It is with great sadness that we share the news of the passing of beloved former faculty member and CIA director Stansfield Turner on January 18.
Admiral Turner was a Rhodes scholar and a 33-year Navy veteran, serving in both the Korean and Vietnam wars. He previously served as the president of the Naval War College and Commander-in-Chief of NATO’s southern European forces. He was appointed as the Director of the Central Intelligence Agency by President Jimmy Carter in 1977.

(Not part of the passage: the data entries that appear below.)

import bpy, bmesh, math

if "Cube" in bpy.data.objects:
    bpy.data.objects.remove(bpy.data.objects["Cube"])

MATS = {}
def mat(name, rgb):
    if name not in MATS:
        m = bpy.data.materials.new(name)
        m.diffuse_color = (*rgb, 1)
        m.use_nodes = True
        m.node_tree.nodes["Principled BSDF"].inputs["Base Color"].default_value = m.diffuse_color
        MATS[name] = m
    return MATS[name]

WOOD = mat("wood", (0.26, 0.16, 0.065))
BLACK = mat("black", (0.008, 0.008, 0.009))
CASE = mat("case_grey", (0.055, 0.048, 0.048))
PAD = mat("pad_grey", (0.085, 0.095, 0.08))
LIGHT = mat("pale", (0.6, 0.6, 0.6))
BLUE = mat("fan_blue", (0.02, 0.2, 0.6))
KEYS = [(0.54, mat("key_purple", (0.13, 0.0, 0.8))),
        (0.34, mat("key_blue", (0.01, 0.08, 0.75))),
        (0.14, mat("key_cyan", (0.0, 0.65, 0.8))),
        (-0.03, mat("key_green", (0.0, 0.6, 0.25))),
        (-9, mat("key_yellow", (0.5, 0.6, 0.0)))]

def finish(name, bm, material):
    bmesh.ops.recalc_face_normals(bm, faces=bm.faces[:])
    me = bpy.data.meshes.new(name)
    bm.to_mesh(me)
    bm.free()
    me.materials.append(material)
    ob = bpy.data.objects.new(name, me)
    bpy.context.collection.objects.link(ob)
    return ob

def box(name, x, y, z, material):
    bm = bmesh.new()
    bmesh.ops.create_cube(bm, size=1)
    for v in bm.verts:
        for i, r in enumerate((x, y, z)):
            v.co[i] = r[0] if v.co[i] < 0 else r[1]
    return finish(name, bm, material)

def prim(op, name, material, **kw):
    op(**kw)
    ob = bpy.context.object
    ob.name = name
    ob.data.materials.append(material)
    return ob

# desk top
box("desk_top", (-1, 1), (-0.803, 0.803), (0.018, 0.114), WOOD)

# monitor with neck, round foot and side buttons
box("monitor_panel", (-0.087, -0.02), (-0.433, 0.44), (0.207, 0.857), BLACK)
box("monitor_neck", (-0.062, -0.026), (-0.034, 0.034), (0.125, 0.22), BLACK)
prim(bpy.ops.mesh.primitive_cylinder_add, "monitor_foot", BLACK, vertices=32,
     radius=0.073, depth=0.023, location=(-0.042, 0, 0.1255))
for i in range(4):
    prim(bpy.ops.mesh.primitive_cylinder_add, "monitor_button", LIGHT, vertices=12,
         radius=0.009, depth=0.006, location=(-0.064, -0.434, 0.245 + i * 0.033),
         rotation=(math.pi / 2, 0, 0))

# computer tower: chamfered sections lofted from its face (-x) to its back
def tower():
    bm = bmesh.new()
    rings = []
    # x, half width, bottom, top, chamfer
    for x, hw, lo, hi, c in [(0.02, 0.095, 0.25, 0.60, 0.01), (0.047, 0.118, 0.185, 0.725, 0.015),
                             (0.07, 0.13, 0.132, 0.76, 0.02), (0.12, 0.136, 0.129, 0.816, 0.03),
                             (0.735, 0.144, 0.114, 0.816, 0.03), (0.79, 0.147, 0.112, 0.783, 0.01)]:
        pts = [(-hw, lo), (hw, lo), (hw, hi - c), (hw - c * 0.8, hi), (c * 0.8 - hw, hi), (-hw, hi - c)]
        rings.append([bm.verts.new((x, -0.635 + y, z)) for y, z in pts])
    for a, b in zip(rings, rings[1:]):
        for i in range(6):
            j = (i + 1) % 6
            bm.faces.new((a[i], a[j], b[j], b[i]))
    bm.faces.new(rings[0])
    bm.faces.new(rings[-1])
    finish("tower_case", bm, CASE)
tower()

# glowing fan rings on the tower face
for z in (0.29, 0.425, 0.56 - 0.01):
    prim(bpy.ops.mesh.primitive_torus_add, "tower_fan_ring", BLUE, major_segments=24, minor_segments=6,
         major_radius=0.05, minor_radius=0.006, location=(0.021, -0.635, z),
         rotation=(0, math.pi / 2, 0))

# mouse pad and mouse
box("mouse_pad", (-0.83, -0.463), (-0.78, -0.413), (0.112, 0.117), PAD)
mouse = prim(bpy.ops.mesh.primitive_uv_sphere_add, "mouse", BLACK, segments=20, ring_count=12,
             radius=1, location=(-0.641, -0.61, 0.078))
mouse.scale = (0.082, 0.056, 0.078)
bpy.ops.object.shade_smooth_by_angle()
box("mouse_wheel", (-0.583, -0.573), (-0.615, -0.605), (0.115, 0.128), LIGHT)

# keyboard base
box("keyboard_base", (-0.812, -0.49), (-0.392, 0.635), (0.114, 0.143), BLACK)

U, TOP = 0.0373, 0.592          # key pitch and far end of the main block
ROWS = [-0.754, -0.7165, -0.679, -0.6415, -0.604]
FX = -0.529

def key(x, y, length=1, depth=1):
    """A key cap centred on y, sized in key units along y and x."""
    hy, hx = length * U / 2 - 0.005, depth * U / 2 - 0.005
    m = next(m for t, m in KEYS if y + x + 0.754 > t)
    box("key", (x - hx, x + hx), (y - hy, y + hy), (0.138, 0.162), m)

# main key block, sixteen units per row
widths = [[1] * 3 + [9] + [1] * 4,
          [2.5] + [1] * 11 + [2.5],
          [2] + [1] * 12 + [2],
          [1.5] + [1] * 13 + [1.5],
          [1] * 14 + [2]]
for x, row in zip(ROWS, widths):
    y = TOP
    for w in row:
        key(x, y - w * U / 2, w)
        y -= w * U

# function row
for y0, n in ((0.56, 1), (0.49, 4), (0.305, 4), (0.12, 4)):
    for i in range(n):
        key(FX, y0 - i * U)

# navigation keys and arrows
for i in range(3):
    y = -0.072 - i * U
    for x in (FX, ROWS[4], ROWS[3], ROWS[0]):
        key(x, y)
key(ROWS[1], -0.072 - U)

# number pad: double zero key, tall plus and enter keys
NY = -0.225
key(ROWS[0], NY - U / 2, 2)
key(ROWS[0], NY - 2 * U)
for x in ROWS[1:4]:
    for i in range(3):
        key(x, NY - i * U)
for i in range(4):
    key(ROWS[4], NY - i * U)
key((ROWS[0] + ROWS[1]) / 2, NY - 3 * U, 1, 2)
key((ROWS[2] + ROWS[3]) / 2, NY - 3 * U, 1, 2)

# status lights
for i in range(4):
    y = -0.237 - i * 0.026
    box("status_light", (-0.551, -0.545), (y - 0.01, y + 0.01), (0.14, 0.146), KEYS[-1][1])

After retiring from the agency, Turner became a writer, lecturer, TV commentator and educator. He spent time writing and lecturing on the CIA and American national security. Turner taught at Yale University and the U.S. Military Academy at West Point. He also taught at the University of Maryland School of Public Policy for many years, starting in the 1990s.
While at the School of Public Policy, Turner taught PUAF 722: Terrorism and Democracy. The course gave students an understanding of how our government makes decisions to deal with crises, specifically looking at how it selects the best options available to deter terrorists or deal with acts of terrorism that occur.
Turner played a significant role in strategic education, both civil and military. His curriculum during his time at the Naval War College stressed the ethical and historical education of senior officers. At SPP, he insisted that public servants and experts be trained along similar lines.
“At CISSM, his writings and lectures consistently stressed the responsibility of civil leaders for defense and for the control of violence used in their name. Few did it better,” says Catherine M. Kelleher, College Park professor at UMD. “We in this perilous time in civil military relations will miss him sorely.”
Turner is survived by his wife, Marion Weiss Turner; son Geoffrey Turner; daughter Laurel Turner Armbrister; stepsons Peter Weiss, Andrew Weiss and John Gilbert; stepdaughter Laila Ballon; 12 grandchildren and four great-grandchildren.